**Data records:**
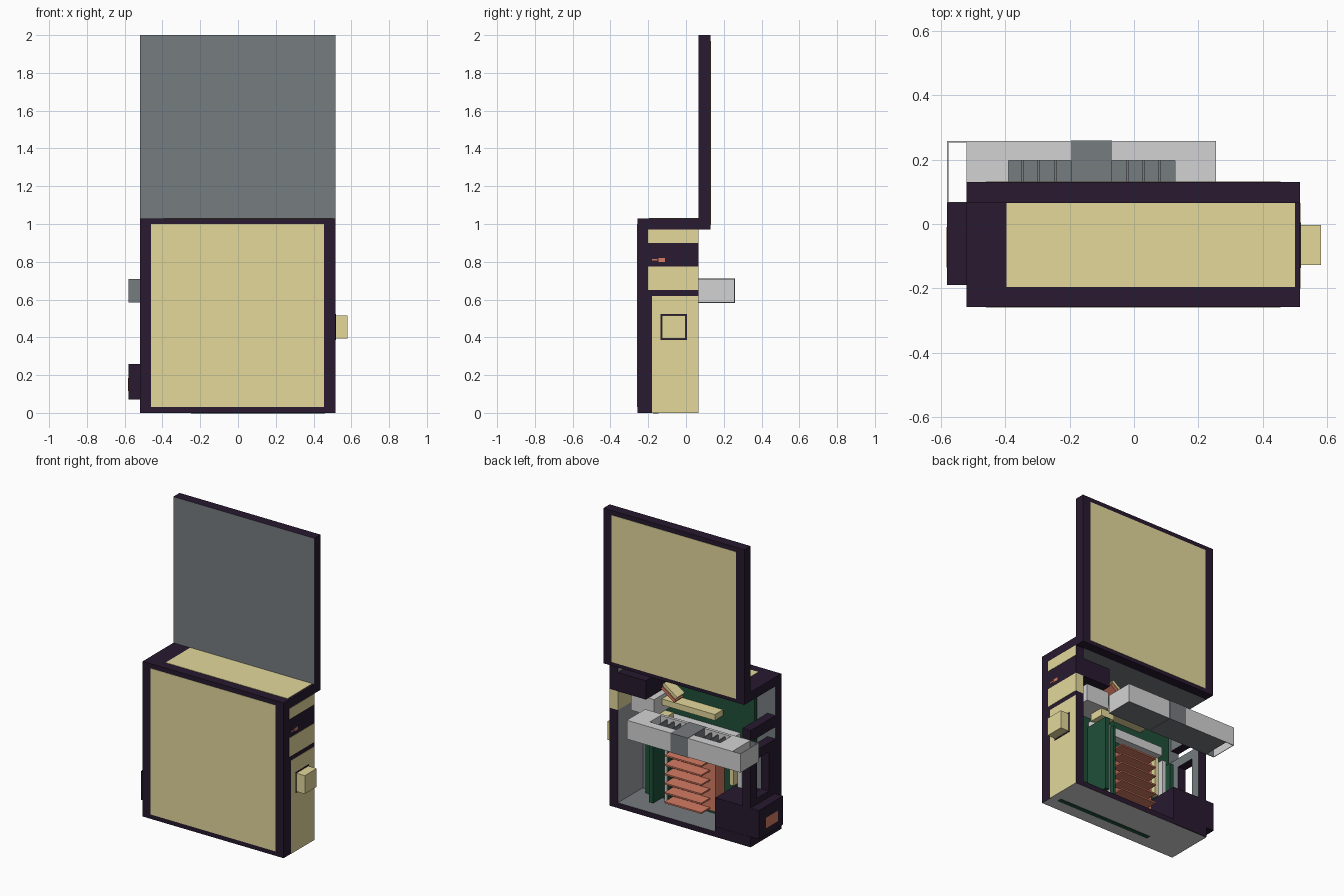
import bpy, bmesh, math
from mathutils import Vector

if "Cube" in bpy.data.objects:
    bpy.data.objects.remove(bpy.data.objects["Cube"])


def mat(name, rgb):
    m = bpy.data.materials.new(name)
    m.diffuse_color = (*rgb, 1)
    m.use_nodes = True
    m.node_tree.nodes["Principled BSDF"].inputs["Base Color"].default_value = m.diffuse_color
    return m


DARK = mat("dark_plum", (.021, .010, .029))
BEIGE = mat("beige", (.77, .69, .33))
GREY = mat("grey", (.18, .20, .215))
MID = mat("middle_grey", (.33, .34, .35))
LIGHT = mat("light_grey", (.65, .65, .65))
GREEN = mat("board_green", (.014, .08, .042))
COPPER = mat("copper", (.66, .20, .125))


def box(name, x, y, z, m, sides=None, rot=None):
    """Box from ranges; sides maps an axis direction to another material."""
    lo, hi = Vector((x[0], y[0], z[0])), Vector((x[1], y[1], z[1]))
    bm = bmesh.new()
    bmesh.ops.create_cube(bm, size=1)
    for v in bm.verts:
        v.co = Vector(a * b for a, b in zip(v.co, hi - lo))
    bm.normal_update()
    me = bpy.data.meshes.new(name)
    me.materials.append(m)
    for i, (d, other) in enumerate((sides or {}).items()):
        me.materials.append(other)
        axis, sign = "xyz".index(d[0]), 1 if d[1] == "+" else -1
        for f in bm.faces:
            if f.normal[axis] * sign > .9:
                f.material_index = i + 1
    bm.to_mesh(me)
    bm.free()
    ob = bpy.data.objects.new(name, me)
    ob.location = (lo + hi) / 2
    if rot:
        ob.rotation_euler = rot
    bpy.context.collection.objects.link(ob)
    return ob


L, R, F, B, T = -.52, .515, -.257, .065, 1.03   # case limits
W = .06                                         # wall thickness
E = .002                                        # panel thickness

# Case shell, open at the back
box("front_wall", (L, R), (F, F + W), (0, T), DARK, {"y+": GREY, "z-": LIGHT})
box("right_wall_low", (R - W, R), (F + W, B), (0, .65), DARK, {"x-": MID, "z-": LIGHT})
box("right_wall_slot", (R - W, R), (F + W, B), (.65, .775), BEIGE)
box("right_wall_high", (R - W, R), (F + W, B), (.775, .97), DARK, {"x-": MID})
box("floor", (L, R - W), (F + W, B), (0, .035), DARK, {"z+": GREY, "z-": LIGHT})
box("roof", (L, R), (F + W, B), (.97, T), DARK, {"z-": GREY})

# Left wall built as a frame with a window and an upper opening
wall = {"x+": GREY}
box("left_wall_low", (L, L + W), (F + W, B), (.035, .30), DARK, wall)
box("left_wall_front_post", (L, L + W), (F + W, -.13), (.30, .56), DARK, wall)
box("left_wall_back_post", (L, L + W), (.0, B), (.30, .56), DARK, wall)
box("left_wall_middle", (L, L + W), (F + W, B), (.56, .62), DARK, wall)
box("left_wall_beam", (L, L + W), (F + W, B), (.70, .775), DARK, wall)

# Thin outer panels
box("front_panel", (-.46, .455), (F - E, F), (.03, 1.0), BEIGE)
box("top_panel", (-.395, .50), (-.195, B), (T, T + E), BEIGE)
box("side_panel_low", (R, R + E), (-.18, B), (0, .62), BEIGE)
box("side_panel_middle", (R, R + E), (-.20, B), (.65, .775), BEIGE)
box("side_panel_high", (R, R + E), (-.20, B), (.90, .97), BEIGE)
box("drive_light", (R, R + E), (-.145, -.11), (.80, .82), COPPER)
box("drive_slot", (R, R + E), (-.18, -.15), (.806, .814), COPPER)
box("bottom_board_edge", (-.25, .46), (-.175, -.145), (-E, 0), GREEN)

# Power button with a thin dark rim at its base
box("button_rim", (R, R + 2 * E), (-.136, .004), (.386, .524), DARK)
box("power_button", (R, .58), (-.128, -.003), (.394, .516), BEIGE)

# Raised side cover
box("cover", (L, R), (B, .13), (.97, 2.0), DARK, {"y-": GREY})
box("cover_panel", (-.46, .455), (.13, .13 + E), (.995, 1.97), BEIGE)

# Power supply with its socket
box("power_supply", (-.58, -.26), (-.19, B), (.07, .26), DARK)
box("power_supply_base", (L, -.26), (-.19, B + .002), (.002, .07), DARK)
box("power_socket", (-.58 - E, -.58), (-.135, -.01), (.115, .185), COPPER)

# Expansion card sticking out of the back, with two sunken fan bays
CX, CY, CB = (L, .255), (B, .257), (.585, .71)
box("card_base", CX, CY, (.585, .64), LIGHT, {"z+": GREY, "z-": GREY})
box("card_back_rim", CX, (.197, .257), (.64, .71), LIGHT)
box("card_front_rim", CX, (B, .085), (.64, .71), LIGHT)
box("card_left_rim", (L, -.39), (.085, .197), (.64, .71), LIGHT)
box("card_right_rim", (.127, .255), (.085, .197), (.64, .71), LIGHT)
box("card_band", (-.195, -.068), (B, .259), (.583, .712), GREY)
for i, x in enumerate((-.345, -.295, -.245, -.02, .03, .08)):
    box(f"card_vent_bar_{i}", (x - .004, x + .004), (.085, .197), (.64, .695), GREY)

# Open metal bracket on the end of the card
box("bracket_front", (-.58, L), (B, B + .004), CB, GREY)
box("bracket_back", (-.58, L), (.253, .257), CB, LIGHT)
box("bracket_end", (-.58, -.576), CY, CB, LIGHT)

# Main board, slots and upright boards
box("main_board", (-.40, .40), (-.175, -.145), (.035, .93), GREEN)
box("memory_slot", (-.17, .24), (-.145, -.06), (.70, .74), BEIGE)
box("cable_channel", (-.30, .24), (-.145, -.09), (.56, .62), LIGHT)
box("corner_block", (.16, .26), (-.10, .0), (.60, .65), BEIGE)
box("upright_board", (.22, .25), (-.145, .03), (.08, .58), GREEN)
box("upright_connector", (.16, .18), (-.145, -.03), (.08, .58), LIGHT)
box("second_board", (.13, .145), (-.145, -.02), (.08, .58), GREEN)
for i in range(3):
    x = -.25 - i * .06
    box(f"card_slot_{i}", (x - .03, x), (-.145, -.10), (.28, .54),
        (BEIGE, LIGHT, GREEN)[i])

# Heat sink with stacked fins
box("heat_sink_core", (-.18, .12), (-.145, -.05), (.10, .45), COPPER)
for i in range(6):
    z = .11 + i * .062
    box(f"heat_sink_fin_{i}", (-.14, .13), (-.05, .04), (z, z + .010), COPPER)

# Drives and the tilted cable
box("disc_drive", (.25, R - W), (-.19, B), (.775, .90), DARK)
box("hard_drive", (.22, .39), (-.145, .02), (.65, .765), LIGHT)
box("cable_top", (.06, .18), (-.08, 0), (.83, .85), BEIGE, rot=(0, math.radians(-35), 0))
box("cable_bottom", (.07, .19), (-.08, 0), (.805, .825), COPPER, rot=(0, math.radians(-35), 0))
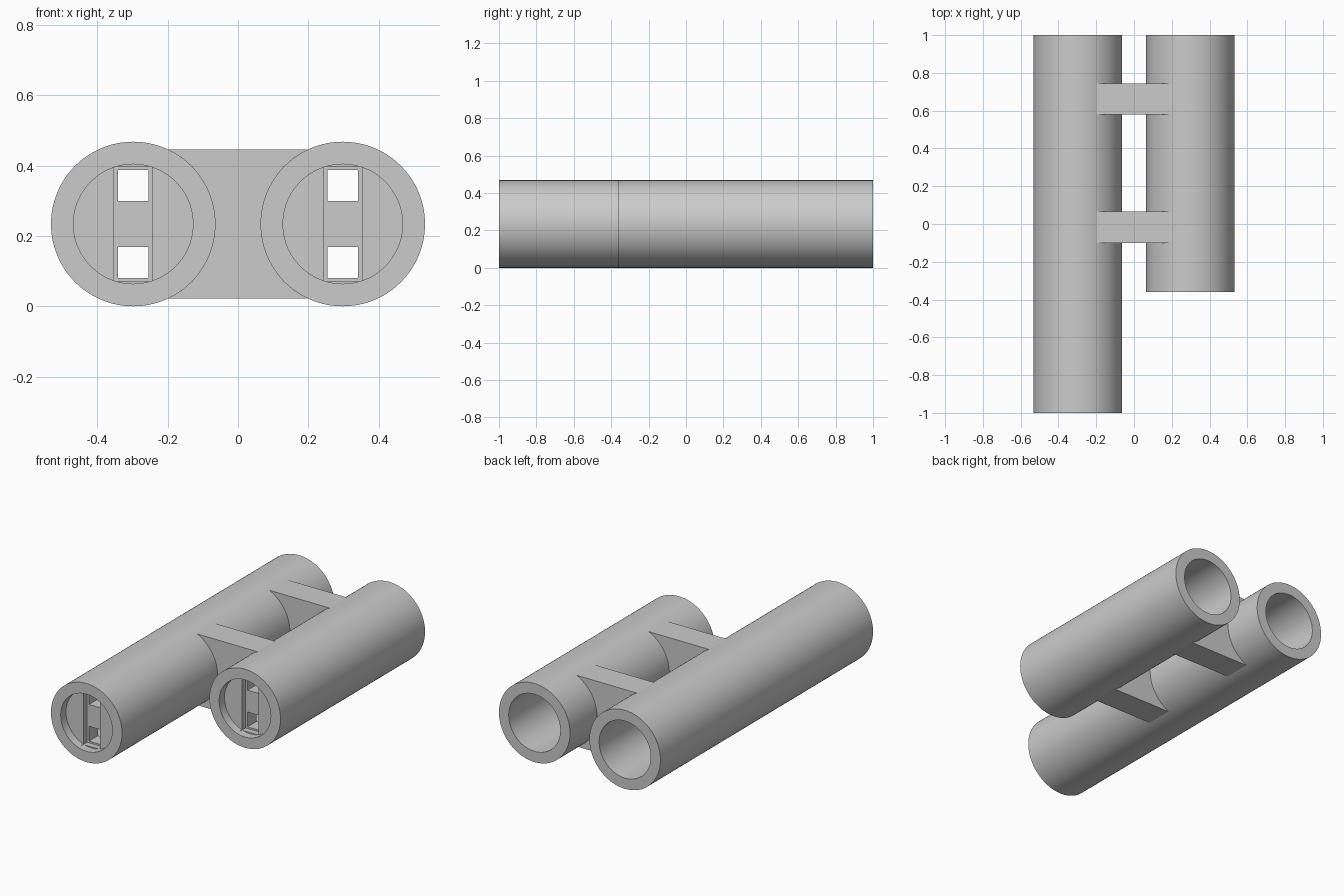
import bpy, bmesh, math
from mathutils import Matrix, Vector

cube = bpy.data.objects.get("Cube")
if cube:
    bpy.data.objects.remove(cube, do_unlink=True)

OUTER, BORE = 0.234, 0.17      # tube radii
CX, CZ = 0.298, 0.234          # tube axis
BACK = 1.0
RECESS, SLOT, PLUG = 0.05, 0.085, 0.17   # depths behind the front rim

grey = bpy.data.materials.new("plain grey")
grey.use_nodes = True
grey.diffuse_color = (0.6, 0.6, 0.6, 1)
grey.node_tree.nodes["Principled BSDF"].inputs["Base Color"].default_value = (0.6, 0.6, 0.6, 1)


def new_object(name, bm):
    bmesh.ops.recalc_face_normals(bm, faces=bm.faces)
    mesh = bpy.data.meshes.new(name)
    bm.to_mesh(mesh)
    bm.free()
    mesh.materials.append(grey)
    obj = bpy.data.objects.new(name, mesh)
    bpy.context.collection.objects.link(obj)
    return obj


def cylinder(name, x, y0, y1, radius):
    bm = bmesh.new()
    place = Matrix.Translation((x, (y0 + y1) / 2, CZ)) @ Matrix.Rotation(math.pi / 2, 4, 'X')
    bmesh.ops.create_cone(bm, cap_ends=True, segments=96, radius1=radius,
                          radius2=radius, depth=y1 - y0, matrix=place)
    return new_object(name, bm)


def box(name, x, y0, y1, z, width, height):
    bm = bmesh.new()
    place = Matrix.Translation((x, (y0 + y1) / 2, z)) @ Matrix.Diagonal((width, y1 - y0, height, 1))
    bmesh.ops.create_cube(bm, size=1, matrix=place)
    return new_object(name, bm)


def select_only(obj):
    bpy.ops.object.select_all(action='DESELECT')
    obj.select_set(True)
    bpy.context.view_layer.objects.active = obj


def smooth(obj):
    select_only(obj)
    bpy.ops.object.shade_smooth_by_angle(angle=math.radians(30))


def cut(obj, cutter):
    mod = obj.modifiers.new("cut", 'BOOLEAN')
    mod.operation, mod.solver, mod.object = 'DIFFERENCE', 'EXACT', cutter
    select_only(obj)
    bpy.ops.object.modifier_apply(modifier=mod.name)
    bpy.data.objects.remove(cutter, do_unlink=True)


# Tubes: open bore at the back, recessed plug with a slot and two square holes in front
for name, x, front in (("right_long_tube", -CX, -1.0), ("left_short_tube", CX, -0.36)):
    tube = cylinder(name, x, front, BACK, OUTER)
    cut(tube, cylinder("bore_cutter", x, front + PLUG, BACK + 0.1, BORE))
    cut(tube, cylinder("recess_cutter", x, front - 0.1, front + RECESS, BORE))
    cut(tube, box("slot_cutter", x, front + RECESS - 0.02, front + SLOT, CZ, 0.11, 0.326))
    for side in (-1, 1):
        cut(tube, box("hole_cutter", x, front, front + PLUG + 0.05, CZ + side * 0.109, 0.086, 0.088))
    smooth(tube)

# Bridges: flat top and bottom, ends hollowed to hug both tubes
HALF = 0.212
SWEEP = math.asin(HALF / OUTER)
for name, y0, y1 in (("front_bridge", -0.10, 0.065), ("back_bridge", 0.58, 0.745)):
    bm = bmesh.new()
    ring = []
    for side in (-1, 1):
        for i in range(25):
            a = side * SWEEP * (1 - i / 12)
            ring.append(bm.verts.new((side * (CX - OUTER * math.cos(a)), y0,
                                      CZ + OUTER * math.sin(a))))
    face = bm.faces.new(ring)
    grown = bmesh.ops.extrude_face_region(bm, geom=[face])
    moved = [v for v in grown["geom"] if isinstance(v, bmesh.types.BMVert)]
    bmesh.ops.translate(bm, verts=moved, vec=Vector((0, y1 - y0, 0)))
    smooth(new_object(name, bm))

**Assignment:** Whenever the string "materials" shows up in a line above, copy that line.

**Solution below:**
    m = bpy.data.materials.new(name)
    me.materials.append(m)
        me.materials.append(other)
grey = bpy.data.materials.new("plain grey")
    mesh.materials.append(grey)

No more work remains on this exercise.